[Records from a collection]
■ ■ ■ ■
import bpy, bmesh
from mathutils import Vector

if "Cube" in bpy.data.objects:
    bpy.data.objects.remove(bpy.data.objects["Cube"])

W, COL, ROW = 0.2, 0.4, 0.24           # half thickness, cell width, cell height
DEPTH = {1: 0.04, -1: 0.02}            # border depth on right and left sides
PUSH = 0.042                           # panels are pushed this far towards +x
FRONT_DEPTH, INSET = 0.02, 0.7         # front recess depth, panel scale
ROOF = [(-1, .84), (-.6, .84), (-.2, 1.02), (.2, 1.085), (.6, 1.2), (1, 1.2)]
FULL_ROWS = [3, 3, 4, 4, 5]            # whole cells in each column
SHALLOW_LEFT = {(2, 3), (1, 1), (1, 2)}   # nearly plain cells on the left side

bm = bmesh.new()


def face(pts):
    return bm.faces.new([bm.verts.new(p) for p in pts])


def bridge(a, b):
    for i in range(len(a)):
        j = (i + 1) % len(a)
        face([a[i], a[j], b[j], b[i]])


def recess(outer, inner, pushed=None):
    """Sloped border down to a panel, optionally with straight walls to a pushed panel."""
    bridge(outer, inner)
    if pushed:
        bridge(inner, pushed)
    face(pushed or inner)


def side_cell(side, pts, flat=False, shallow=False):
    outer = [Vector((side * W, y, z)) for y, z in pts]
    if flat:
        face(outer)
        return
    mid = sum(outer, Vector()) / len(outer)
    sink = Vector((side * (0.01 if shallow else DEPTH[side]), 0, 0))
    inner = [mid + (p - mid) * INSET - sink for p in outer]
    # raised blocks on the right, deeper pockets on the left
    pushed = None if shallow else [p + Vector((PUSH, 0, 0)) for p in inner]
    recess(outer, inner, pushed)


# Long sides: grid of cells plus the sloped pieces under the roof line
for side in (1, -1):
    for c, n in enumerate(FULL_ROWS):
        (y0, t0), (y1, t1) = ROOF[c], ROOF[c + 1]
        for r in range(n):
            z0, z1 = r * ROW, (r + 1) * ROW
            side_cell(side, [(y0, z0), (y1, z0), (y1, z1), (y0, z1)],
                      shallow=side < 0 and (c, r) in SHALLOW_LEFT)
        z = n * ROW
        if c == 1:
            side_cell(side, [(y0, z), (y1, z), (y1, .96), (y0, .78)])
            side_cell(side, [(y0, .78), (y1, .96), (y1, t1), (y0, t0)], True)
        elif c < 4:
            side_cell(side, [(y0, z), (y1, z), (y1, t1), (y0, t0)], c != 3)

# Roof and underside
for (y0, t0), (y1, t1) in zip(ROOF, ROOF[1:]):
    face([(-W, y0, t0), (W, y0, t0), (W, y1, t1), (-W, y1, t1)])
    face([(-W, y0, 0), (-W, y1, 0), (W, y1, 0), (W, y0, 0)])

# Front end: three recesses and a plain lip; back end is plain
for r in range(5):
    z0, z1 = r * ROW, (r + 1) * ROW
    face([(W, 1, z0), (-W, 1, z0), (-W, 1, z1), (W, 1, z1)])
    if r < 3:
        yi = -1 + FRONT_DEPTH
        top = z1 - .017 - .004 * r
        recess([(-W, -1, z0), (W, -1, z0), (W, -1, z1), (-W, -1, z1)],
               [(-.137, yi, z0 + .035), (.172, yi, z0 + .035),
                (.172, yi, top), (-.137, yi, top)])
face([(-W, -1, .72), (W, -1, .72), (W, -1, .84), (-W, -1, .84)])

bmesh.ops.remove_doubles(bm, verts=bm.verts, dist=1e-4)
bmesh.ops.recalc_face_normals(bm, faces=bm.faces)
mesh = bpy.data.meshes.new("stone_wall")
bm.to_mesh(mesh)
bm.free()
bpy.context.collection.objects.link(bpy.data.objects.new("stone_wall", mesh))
■ ■ ■ ■
### What you should do
Copy, exactly and only, the lines above that begin with the one containing "and left sides" and finish with the one containing "recess(outer, inner, pushed)".

### Completed exercise
DEPTH = {1: 0.04, -1: 0.02}            # border depth on right and left sides
PUSH = 0.042                           # panels are pushed this far towards +x
FRONT_DEPTH, INSET = 0.02, 0.7         # front recess depth, panel scale
ROOF = [(-1, .84), (-.6, .84), (-.2, 1.02), (.2, 1.085), (.6, 1.2), (1, 1.2)]
FULL_ROWS = [3, 3, 4, 4, 5]            # whole cells in each column
SHALLOW_LEFT = {(2, 3), (1, 1), (1, 2)}   # nearly plain cells on the left side

bm = bmesh.new()


def face(pts):
    return bm.faces.new([bm.verts.new(p) for p in pts])


def bridge(a, b):
    for i in range(len(a)):
        j = (i + 1) % len(a)
        face([a[i], a[j], b[j], b[i]])


def recess(outer, inner, pushed=None):
    """Sloped border down to a panel, optionally with straight walls to a pushed panel."""
    bridge(outer, inner)
    if pushed:
        bridge(inner, pushed)
    face(pushed or inner)


def side_cell(side, pts, flat=False, shallow=False):
    outer = [Vector((side * W, y, z)) for y, z in pts]
    if flat:
        face(outer)
        return
    mid = sum(outer, Vector()) / len(outer)
    sink = Vector((side * (0.01 if shallow else DEPTH[side]), 0, 0))
    inner = [mid + (p - mid) * INSET - sink for p in outer]
    # raised blocks on the right, deeper pockets on the left
    pushed = None if shallow else [p + Vector((PUSH, 0, 0)) for p in inner]
    recess(outer, inner, pushed)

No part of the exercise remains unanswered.